you stop smoking, it probably won't be as much as you fear.
"Cigarettes activate your metabolism," says Cynthia Purcell, MS, a
nutritionist and smoking cessation therapist in the smoking cessation program
at Thomas Jefferson University in Philadelphia. "You burn about 250
calories if you smoke a pack a day. So when you quit and your metabolism slows
down, your body has these extra calories it has to deal with, and many people
Most people gain about two pounds during the first couple of weeks after
quitting, Purcell says.
"People who quit tend to think, 'It's only been two weeks and I've
gained two pounds. What's it going to be like in two months?' And they go back
to smoking to avoid the weight gain," Purcell tells WebMD.
"If they'd just stick with it, they'd realize it's not going to be a
pound or two every week, and their metabolism will even out. On average, most
people only gain between 5-7 pounds in total after quitting."
And when you consider the benefits of a smoke-free lifestyle -- both inside
and out -- those few extra pounds may not mean as much.
"The lungs, heart, and the arteries will start repairing themselves
almost immediately after the last puff," says Purcell.
Not only that, but your skin clears up and starts to look smoother, your
fingernails stop looking yellow, your breath improves, and your teeth can be
bright again. All these less-obvious benefits of smoking will have you looking
great, even if you put on a few, says Purcell.

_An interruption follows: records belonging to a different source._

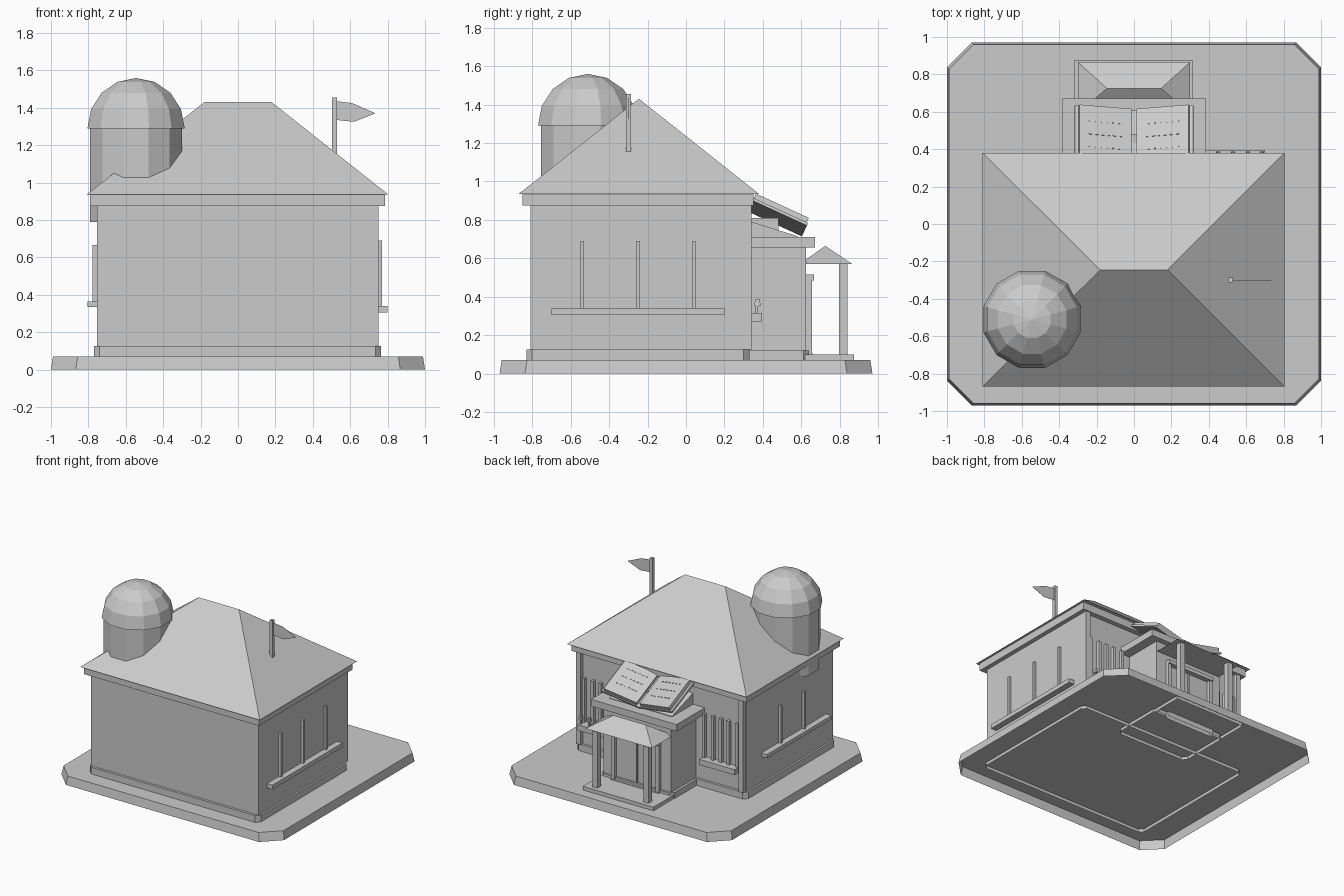
import bpy, bmesh, math
from mathutils import Matrix

if "Cube" in bpy.data.objects:
    bpy.data.objects.remove(bpy.data.objects["Cube"])

stone = bpy.data.materials.new("plain grey")
stone.use_nodes = True
GREY = (0.6, 0.6, 0.6, 1)
stone.diffuse_color = GREY
stone.node_tree.nodes["Principled BSDF"].inputs["Base Color"].default_value = GREY


def finish(name, bm):
    mesh = bpy.data.meshes.new(name)
    bmesh.ops.recalc_face_normals(bm, faces=bm.faces)
    bm.to_mesh(mesh)
    bm.free()
    mesh.materials.append(stone)
    obj = bpy.data.objects.new(name, mesh)
    bpy.context.collection.objects.link(obj)
    return obj


def loft(name, lower, upper, matrix=None, open_base=False):
    """Solid between two outlines with the same number of points."""
    bm = bmesh.new()
    a = [bm.verts.new(p) for p in lower]
    b = [bm.verts.new(p) for p in upper]
    if not open_base:
        bm.faces.new(a)
    bm.faces.new(b)
    for i in range(len(a)):
        j = (i + 1) % len(a)
        bm.faces.new((a[i], a[j], b[j], b[i]))
    if matrix:
        bm.transform(matrix)
    return finish(name, bm)


def outline(x0, x1, y0, y1, z, c=0):
    if not c:
        return [(x0, y0, z), (x1, y0, z), (x1, y1, z), (x0, y1, z)]
    return [(x0 + c, y0, z), (x1 - c, y0, z), (x1, y0 + c, z), (x1, y1 - c, z),
            (x1 - c, y1, z), (x0 + c, y1, z), (x0, y1 - c, z), (x0, y0 + c, z)]


def slab(name, x, y, z, chamfer=0, inset=0, matrix=None, open_base=False):
    return loft(name, outline(*x, *y, z[0], chamfer),
                outline(x[0] + inset, x[1] - inset, y[0] + inset, y[1] - inset, z[1], chamfer),
                matrix, open_base)


def hip_roof(name, x, y, z, ridge_half, ridge_y, ridge_z):
    bm = bmesh.new()
    a, b, c, d = [bm.verts.new(p) for p in outline(*x, *y, z)]
    l = bm.verts.new((-ridge_half, ridge_y, ridge_z))
    r = bm.verts.new((ridge_half, ridge_y, ridge_z))
    for f in ((a, b, r, l), (b, c, r), (c, d, l, r), (d, a, l), (a, d, c, b)):
        bm.faces.new(f)
    return finish(name, bm)


# Hollow ground slab, main hall and roof; plinths reach through the slab
slab("ground_slab", (-1, 1), (-.97, .97), (0, .07), .132, .011, open_base=True)
slab("hall_plinth", (-.77, .765), (-.83, .33), (.045, .125), .03, open_base=True)
slab("hall_walls", (-.755, .75), (-.81, .31), (.08, .9))
slab("roof_fascia", (-.79, .785), (-.85, .35), (.875, .936))
hip_roof("main_roof", (-.81, .805), (-.87, .38), .935, .18, -.245, 1.43)

# Domed tower: twelve-sided drum and dome
turn = Matrix.Translation((-.545, -.51, 0)) @ Matrix.Rotation(math.radians(15), 4, 'Z')
bm = bmesh.new()
bmesh.ops.create_cone(bm, cap_ends=True, segments=12, radius1=.254, radius2=.254, depth=.5,
                      matrix=turn @ Matrix.Translation((0, 0, 1.04)))
finish("tower_drum", bm)
bm = bmesh.new()
bmesh.ops.create_uvsphere(bm, u_segments=12, v_segments=8, radius=.269)
bmesh.ops.bisect_plane(bm, geom=bm.verts[:] + bm.edges[:] + bm.faces[:], dist=.001,
                       plane_co=(0, 0, 0), plane_no=(0, 0, -1), clear_outer=True)
bmesh.ops.holes_fill(bm, edges=[e for e in bm.edges if e.is_boundary])
bm.transform(Matrix.Translation((0, 0, 1.29)) @ turn)
finish("tower_dome", bm)

# Flagpole and pennant
slab("flagpole", (.503, .528), (-.312, -.287), (1.13, 1.455))
flag = [(.525, 1.435), (.61, 1.425), (.735, 1.37), (.62, 1.325), (.525, 1.335)]
loft("flag", [(x, -.301, z) for x, z in flag], [(x, -.299, z) for x, z in flag])

# Side window bars and ledges
slab("left_ledge", (.74, .80), (-.70, .20), (.305, .34))
for y in (-.54, -.25, .04):
    slab("left_window_bar", (.74, .77), (y - .01, y + .01), (.34, .69))
slab("right_ledge", (-.805, -.74), (-.72, .11), (.335, .365))
for y in (-.42, -.12):
    slab("right_window_bar", (-.778, -.74), (y - .01, y + .01), (.365, .665))

# Rear windows, mirrored either side of the entrance
for s in (-1, 1):
    def span(a, b):
        return tuple(sorted((s * a, s * b)))
    slab("corner_post", span(.71, .75), (.30, .34), (.125, .88))
    for x in (.39, .47, .54, .61, .69):
        slab("rear_window_bar", span(x - .012, x + .012), (.30, .335), (.3, .67))
    slab("rear_sill", span(.38, .70), (.30, .395 if s > 0 else .375), (.27, .315))

# Small plants on the left sill
for x in (.45, .53, .61, .685):
    slab("plant_stem", (x - .006, x + .006), (.362, .374), (.31, .36))
    slab("plant_head", (x - .011, x + .011), (.355, .388), (.352, .385), 0, .004)

# Entrance block with flat cap and door frame
slab("entrance_plinth", (-.325, .325), (.20, .64), (.045, .12), .03, open_base=True)
slab("entrance_block", (-.305, .305), (.30, .625), (.08, .66))
slab("entrance_cap", (-.385, .385), (.30, .67), (.655, .71))
slab("door_lintel", (-.215, .215), (.62, .665), (.485, .515))
slab("door_threshold", (-.215, .215), (.62, .66), (.03, .105), open_base=True)
for x in (-.2, 0, .2):
    w = .015 if x else .006
    slab("door_jamb", (x - w, x + w), (.62, .655 if x else .635), (.10, .485))

# Porch step, columns and canopy
slab("porch_step", (-.32, .315), (.62, .875), (.045, .10), open_base=True)
for x in (-.23, .23):
    slab("porch_column", (x - .022, x + .022), (.795, .84), (.10, .575))
hip_roof("porch_canopy", (-.3, .3), (.59, .865), .57, .145, .725, .665)

# Open book resting on a block and wedge stand
slab("book_stand_block", (-.22, .22), (.31, .48), (.70, .81))
wedge = [(.31, .70), (.58, .70), (.58, .715), (.31, .80)]
loft("book_stand_wedge", [(-.28, y, z) for y, z in wedge], [(.28, y, z) for y, z in wedge])
tilt = Matrix.Translation((0, .603, .714)) @ Matrix.Rotation(math.radians(-24.7), 4, 'X')
for s in (-1, 1):
    half = tilt @ Matrix.Rotation(math.radians(-11 * s), 4, 'Y')

    def leaf(name, u, v, w):
        slab(name, tuple(sorted((s * u[0], s * u[1]))), v, w, matrix=half)
    leaf("book_cover", (0, .325), (-.32, 0), (0, .015))
    leaf("book_pages", (.022, .306), (-.31, -.008), (.015, .045))
    for v in (-.25, -.175, -.1):
        for i in range(6):
            u = .075 + .032 * i
            leaf("page_line", (u, u + .018), (v - .003, v + .003), (.044, .048))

So you're ready to quit, and you want to minimize the weight gain. Is it
cold-turkey time, or is it time to strategize and plan?